There is a fascinating detail in the passage about the king in this week’s parshah. The text says that, “When he takes the throne of his kingdom, he must write for himself a copy of this Torah on a scroll before the levitical priests” (Deuteronomy 17:18). He must “read it all the days of his life” so that he will be God-fearing and never break Torah law. But there is also another reason: so that he will “not begin to feel superior to his brethren” (Kaplan translation), “so that his heart be not haughty over his brothers” (Robert Alter). The king had to have humility. The highest in the land should not feel that he is the highest in the land.
The name Bezalel was adopted by the artist Boris Schatz for the School of Arts and Crafts he founded in Israel in 1906, and Rav Kook wrote a touching letter in support of its creation. He saw the renaissance of art in the Holy Land as a symbol of the regeneration of the Jewish people in its own land, landscape and birthplace. Judaism in the Diaspora, removed from a natural connection with its own historic environment, was inevitably cerebral and spiritual, “alienated.”
Could we understand the history of Israel without its prehistory, the stories of Abraham and Sarah and their children?
All agree that Jews ARE different. How? Why? The Bible's answer is surprising and profound.
It is not difficult to understand the care Joseph took to ensure that Jacob would bless the firstborn first.
A fundamental principle of leadership is being taught here.
By delegating the judicial function downward, Moses would bring ordinary people – with no special prophetic or legal gifts – into the seats of judgment. Precisely because they lacked Moses’s intuitive knowledge of law and justice, they were able to propose equitable solutions.
Pagan prophets like Bilam had not yet learned the lesson we must all one day learn: What matters is not that God does what we want, but that we do what He wants.
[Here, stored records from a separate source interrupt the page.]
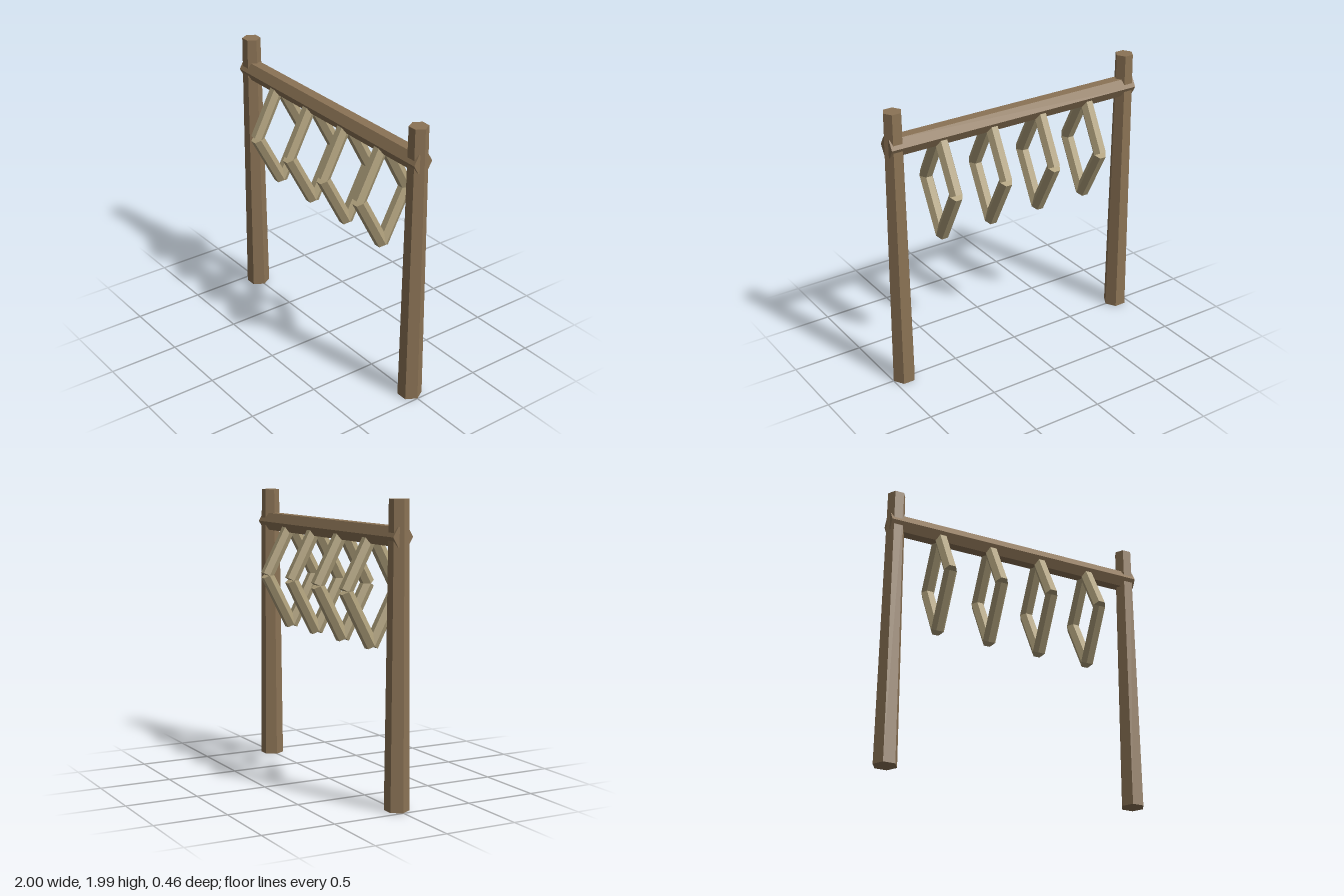
import * as THREE from 'three';

const brownWood = new THREE.MeshStandardMaterial({ color: 0x8b7355, flatShading: true });
brownWood.name = 'brown wood';
const paleWood = new THREE.MeshStandardMaterial({ color: 0xad9e7a, flatShading: true });
paleWood.name = 'pale wood';

// Six-sided timber along y, with corners pointing to +x and -x
function timber(name, rTop, rBottom, length, material) {
  const geometry = new THREE.CylinderGeometry(rTop, rBottom, length, 6).rotateY(Math.PI / 6);
  const mesh = new THREE.Mesh(geometry, material);
  mesh.name = name;
  return mesh;
}

// Diamond of four bars in the yz plane
function hangingDiamond(halfWidth, halfHeight) {
  const diamond = new THREE.Group();
  diamond.name = 'hangingDiamond';
  const length = Math.hypot(halfWidth, halfHeight);
  const tilt = Math.atan2(halfWidth, halfHeight);
  for (const sy of [1, -1]) {
    for (const sz of [1, -1]) {
      const bar = timber('diamondBar', 0.047, 0.047, length, paleWood);
      bar.position.set(0, sy * halfHeight / 2, sz * halfWidth / 2);
      bar.rotation.x = -sy * sz * tilt;
      diamond.add(bar);
    }
  }
  return diamond;
}

export function createModel() {
  const model = new THREE.Group();
  model.name = 'hangingDiamondFrame';
  const beamY = 1.755;

  // Tapered posts
  for (const side of [1, -1]) {
    const post = timber(side > 0 ? 'leftPost' : 'rightPost', 0.064, 0.083, 1.99, brownWood);
    post.position.set(side * 0.916, 0.995, 0);
    model.add(post);
  }

  // Crossbeam, with corners pointing to +z and -z
  const beam = new THREE.Mesh(
    new THREE.CylinderGeometry(0.072, 0.072, 1.935, 6).rotateZ(Math.PI / 2), brownWood);
  beam.name = 'crossbeam';
  beam.position.y = beamY;
  model.add(beam);

  // Four diamonds hung from the beam
  for (let i = 0; i < 4; i++) {
    const diamond = hangingDiamond(0.193, 0.366);
    diamond.position.set((i - 1.5) * 0.387, beamY - 0.366, 0);
    model.add(diamond);
  }
  return model;
}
t was not Joseph but Judah who conferred his identity on the people; Judah who became the ancestor of Israel’s greatest king, David; Judah from whom the messiah will be born. Why Judah and not Joseph? The answer undoubtedly lies in the beginning of Parshat Vayigash,
Moshe wasn't the last of the prophets. How would Israel discern his true successors from the false?
In the Torah, law and narrative are intertwined for the very profound reason that G-d’s law is not arbitrary. It speaks to the human condition, arising out of human history.
If you seek to understand an accusation, look at the accuser, not the accused. That is the key to the Korach affair and to understanding anti-Semitism.
From Joseph we learn three principles. The first: Dream dreams. Second: Leaders interpret other people’s dreams. Third: Find a way to implement dreams:
The search for perfect justice is not for us, here, now. It is – as Moses taught the Israelites in the great song he sang at the end of his life – something that faith demands we leave to G-d, who alone knows the human heart, who alone knows what is just in a world of conflicting claims, and who will establish perfect justice at a time, and in a way, of His choosing, not ours.
Laban’s behavior is the paradigm of anti-Semites through the ages. It was not so much what Laban did that the Haggadah is referring to, but what his behavior gave rise to, in century after century.
There is something moving about seeing Moses, at almost 120, looking forward as well as back, sharing his wisdom with the young, teaching us that while the body may age, the spirit can stay young